Input data:
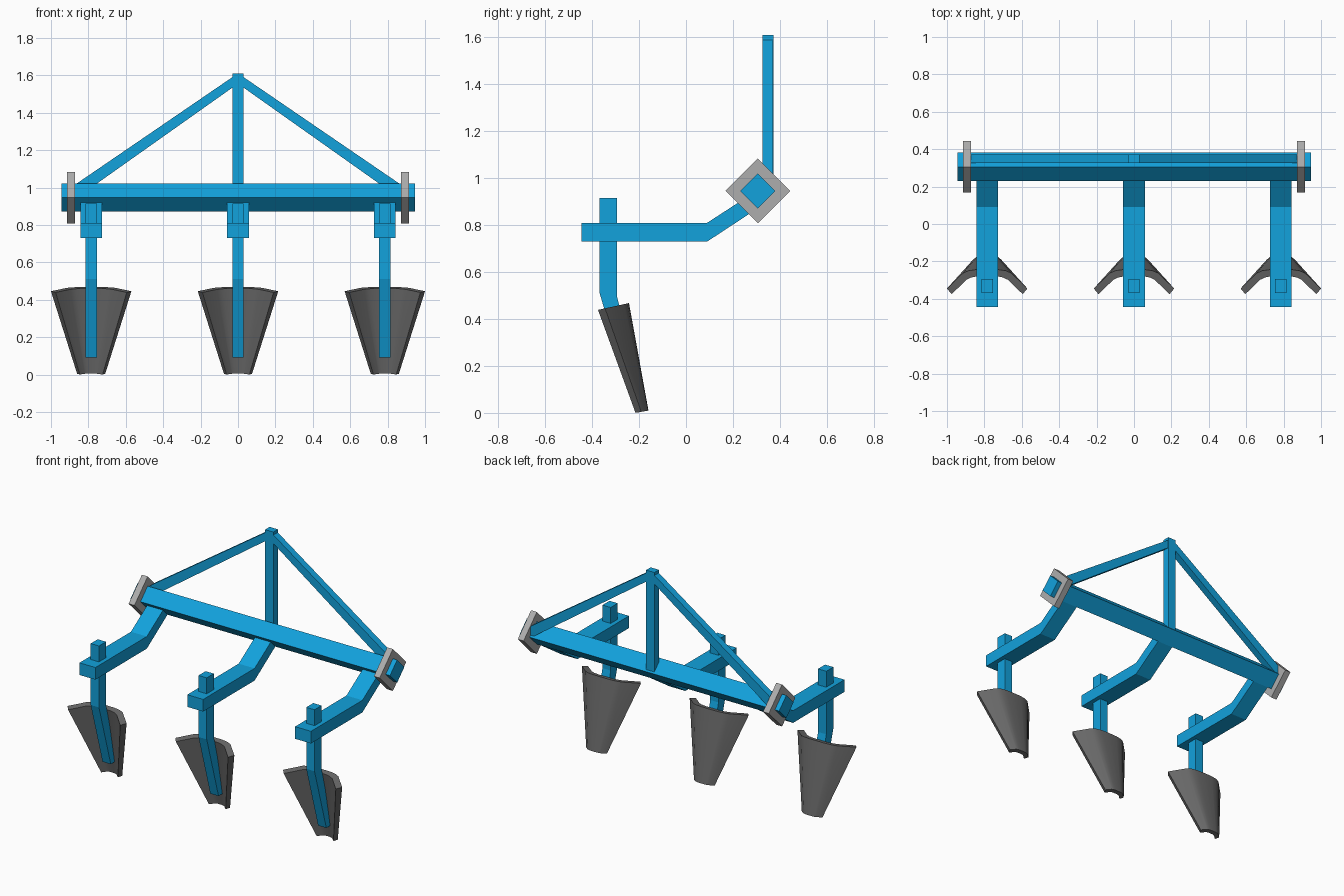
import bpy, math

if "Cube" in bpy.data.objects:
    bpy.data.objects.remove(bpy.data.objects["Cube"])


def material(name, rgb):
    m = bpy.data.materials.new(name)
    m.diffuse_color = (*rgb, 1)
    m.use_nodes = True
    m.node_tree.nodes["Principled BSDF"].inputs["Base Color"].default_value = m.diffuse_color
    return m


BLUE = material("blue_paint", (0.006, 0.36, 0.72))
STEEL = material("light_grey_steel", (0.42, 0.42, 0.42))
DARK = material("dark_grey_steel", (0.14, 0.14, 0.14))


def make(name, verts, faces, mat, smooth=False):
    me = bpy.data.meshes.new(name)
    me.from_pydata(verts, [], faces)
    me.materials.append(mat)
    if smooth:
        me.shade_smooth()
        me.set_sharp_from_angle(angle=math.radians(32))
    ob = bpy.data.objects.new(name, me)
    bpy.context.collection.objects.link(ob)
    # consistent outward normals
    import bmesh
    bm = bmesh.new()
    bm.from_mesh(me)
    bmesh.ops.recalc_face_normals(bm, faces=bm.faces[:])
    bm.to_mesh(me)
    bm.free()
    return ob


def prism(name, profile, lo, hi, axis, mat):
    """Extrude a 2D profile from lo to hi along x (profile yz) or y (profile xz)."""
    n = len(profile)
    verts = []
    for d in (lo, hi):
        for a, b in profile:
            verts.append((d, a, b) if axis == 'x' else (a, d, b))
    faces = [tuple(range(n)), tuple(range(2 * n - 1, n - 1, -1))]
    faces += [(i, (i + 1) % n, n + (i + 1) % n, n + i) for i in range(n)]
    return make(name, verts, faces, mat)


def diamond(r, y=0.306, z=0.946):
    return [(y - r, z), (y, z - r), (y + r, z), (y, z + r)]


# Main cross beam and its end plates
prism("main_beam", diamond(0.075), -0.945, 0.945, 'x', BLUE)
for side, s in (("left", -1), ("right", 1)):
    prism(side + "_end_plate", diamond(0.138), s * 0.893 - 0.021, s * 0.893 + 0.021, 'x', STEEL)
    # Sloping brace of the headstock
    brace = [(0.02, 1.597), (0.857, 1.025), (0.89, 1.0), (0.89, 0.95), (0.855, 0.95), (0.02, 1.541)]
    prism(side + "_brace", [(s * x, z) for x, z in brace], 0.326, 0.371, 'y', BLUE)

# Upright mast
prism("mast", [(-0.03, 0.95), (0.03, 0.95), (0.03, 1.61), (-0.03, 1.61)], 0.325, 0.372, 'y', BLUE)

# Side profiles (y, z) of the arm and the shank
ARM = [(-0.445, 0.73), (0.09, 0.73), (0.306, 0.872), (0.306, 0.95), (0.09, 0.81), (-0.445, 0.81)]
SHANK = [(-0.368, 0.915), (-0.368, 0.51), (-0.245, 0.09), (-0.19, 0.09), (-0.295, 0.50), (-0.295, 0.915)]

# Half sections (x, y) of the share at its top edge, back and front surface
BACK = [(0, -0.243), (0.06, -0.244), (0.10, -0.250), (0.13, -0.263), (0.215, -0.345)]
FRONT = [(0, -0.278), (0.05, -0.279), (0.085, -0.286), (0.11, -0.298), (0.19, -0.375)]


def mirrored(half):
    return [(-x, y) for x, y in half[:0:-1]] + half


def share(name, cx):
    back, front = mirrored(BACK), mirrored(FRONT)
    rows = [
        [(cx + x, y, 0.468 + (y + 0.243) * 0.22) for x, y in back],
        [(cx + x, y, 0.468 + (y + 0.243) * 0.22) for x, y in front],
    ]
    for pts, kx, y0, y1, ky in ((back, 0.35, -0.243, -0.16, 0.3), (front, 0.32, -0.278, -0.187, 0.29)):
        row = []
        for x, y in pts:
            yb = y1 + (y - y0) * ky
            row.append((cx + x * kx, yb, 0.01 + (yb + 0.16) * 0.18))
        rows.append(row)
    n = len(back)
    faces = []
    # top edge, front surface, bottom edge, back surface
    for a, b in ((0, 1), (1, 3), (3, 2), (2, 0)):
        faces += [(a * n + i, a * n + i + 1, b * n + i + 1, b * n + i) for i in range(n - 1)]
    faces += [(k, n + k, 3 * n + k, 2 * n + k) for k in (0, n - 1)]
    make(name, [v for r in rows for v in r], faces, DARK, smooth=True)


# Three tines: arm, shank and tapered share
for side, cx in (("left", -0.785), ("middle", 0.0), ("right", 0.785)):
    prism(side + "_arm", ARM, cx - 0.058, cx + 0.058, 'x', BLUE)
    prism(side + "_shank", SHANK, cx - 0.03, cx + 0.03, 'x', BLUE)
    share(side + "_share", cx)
--
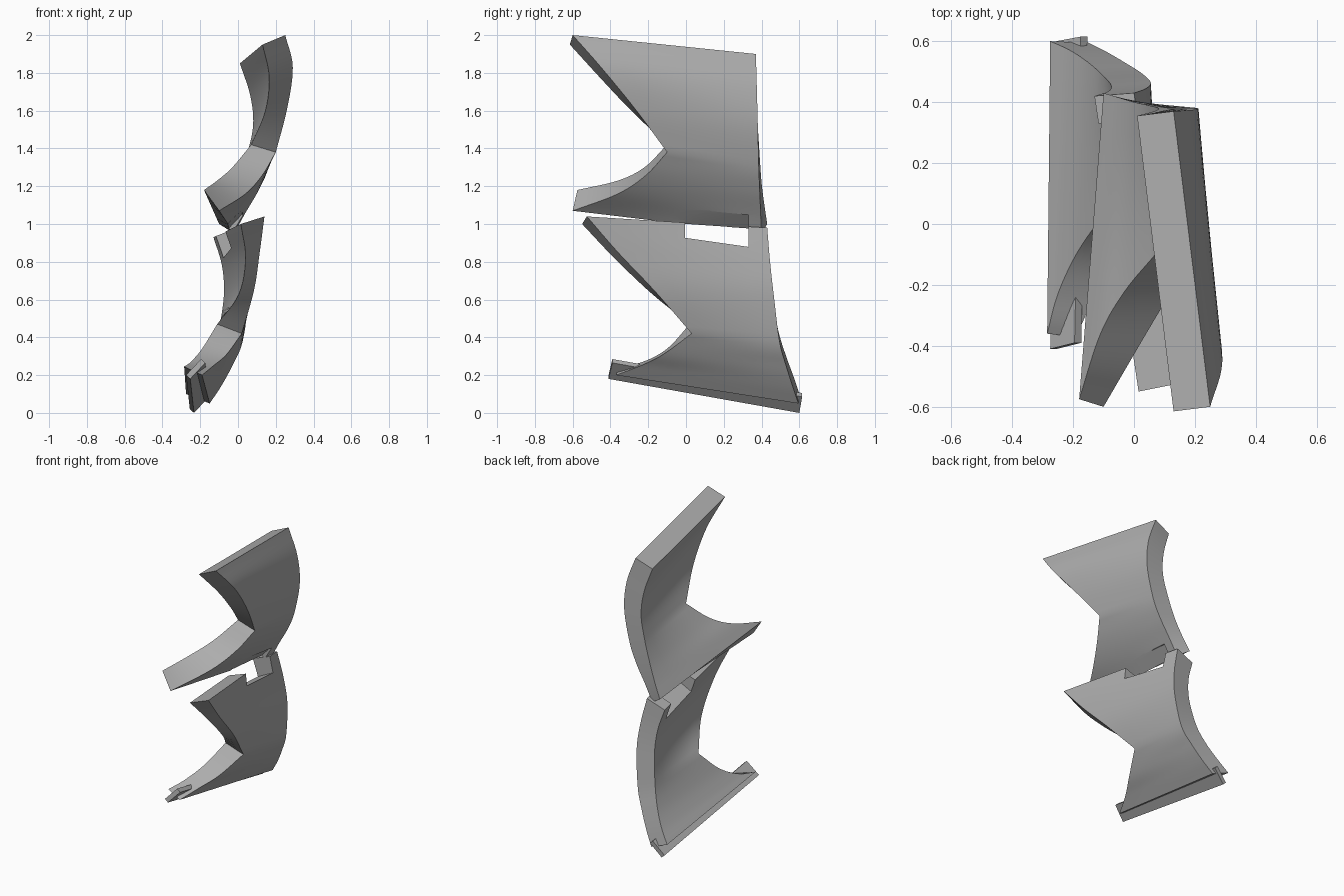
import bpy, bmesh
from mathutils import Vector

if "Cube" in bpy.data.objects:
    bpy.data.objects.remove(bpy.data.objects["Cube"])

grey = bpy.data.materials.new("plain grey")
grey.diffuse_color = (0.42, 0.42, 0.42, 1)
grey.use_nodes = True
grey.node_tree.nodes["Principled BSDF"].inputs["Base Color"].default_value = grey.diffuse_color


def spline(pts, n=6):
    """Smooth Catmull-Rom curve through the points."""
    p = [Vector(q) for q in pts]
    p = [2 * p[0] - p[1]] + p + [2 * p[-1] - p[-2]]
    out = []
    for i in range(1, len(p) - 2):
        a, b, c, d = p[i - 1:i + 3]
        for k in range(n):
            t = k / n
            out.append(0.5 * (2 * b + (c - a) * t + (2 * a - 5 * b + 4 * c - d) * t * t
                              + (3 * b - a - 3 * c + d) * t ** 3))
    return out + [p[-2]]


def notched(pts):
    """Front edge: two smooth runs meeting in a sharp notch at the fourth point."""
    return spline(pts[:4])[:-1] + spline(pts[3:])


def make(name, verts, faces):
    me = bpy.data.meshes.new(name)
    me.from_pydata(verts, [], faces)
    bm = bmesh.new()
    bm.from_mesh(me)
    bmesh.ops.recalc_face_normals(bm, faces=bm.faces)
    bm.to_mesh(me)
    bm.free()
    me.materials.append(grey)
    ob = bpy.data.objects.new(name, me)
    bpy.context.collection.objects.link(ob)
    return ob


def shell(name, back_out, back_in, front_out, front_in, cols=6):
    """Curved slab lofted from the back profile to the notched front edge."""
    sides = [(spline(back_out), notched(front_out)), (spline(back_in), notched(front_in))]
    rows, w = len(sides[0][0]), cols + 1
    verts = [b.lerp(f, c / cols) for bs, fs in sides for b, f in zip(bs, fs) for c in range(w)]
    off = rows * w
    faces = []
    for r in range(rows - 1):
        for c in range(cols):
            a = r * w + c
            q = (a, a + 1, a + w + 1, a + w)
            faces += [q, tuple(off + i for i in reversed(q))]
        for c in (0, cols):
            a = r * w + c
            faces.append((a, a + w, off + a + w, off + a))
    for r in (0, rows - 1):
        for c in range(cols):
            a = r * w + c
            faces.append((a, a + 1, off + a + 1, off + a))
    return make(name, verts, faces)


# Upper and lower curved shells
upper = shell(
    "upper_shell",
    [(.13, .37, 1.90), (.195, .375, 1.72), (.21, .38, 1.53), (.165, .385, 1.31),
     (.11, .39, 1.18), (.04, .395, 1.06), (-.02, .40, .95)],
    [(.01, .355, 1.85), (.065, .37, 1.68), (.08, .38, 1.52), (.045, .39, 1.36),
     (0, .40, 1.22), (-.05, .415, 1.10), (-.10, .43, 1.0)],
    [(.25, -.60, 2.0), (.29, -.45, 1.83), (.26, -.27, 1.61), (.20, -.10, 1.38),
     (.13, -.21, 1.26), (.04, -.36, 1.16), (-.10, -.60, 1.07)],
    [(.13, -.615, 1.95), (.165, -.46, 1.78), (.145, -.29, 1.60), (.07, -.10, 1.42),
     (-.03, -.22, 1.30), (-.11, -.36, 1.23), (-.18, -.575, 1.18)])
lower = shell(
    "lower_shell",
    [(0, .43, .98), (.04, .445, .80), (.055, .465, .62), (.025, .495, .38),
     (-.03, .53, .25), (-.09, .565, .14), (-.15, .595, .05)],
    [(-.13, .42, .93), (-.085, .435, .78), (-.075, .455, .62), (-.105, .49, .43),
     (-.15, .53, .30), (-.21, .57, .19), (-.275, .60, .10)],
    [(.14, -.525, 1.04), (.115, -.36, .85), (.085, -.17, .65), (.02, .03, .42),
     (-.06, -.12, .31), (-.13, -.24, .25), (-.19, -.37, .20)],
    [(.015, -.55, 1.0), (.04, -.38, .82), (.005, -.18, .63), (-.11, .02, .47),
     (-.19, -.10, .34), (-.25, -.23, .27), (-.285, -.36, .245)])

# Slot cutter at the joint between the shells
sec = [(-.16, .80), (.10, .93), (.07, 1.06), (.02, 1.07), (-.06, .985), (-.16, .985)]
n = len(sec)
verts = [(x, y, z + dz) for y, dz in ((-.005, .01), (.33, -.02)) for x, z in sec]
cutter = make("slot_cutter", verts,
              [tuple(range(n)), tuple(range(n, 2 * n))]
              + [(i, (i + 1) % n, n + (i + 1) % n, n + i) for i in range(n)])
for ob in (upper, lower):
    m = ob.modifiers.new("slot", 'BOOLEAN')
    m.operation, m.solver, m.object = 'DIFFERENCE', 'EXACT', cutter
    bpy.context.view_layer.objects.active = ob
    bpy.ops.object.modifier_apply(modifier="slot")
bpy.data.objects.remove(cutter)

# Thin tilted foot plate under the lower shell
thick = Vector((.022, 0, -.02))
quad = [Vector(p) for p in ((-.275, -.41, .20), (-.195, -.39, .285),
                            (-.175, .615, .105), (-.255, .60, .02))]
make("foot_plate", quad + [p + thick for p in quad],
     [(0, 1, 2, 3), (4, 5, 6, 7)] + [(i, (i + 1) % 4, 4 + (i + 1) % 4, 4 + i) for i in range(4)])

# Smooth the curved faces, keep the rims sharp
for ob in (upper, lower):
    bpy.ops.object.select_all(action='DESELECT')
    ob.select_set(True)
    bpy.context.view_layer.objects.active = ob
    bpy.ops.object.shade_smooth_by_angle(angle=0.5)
...
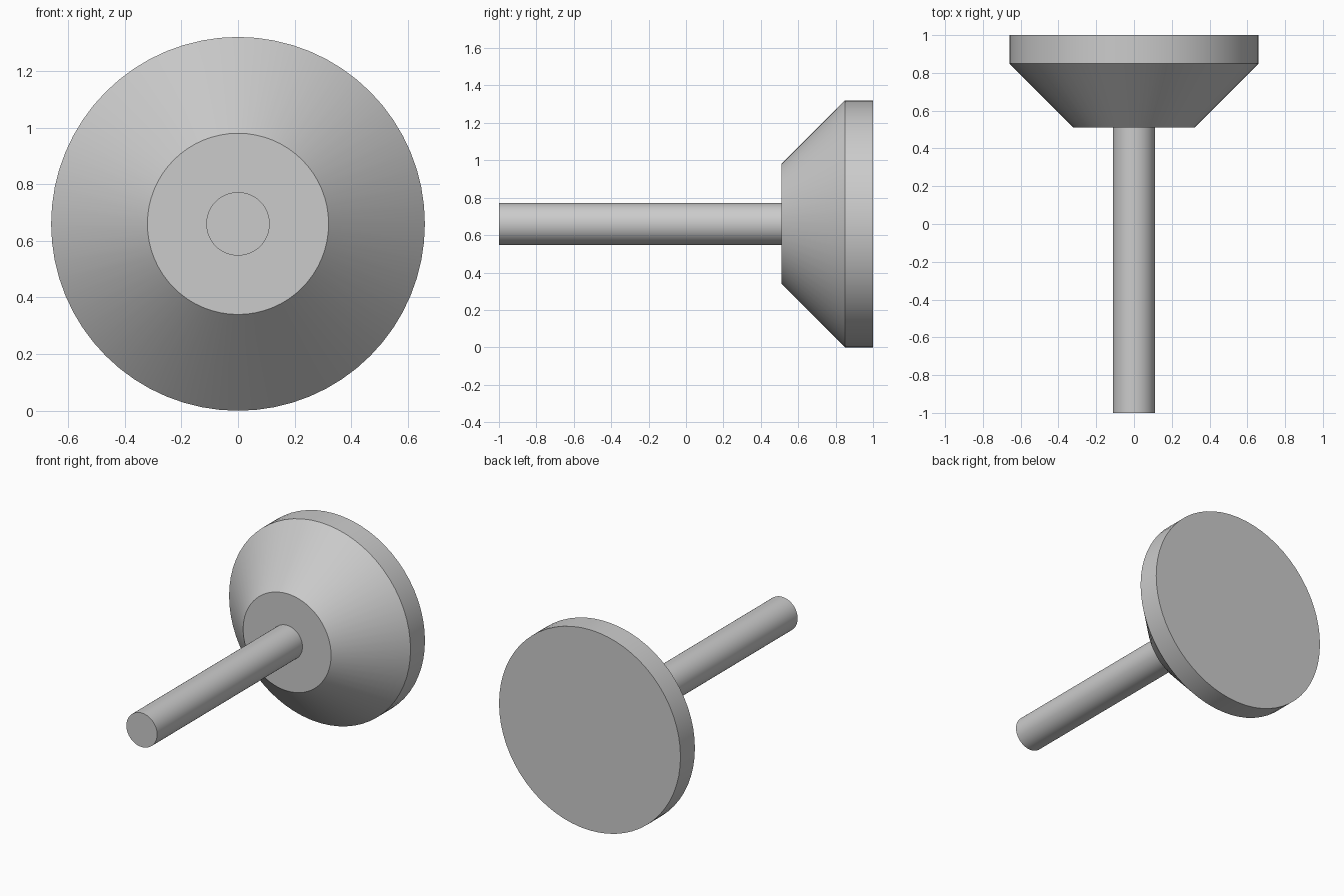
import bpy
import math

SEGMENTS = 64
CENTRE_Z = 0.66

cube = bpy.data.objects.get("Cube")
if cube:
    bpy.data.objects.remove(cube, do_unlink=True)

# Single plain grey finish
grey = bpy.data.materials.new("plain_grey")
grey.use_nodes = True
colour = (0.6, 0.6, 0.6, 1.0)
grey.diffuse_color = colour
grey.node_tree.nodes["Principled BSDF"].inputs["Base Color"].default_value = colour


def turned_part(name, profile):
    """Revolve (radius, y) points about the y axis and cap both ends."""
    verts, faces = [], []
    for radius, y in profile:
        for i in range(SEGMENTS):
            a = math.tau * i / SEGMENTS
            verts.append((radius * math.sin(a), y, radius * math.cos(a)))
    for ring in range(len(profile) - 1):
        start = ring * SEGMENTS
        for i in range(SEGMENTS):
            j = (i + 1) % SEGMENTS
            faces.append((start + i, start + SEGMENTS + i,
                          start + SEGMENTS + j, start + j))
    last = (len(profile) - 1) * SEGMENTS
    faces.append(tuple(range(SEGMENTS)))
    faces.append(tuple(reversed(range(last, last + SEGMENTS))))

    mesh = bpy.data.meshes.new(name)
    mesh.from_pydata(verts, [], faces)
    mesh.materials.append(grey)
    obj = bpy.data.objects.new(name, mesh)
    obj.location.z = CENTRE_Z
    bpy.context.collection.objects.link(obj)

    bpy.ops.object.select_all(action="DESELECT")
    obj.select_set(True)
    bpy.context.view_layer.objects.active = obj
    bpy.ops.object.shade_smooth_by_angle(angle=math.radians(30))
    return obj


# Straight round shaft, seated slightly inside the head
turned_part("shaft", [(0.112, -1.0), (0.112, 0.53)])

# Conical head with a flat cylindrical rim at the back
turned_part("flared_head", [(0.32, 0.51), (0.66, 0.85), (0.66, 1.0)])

What to do: Return all lines above that mention the word "remove".

Expected answer:
    bpy.data.objects.remove(bpy.data.objects["Cube"])
    bpy.data.objects.remove(bpy.data.objects["Cube"])
bpy.data.objects.remove(cutter)
    bpy.data.objects.remove(cube, do_unlink=True)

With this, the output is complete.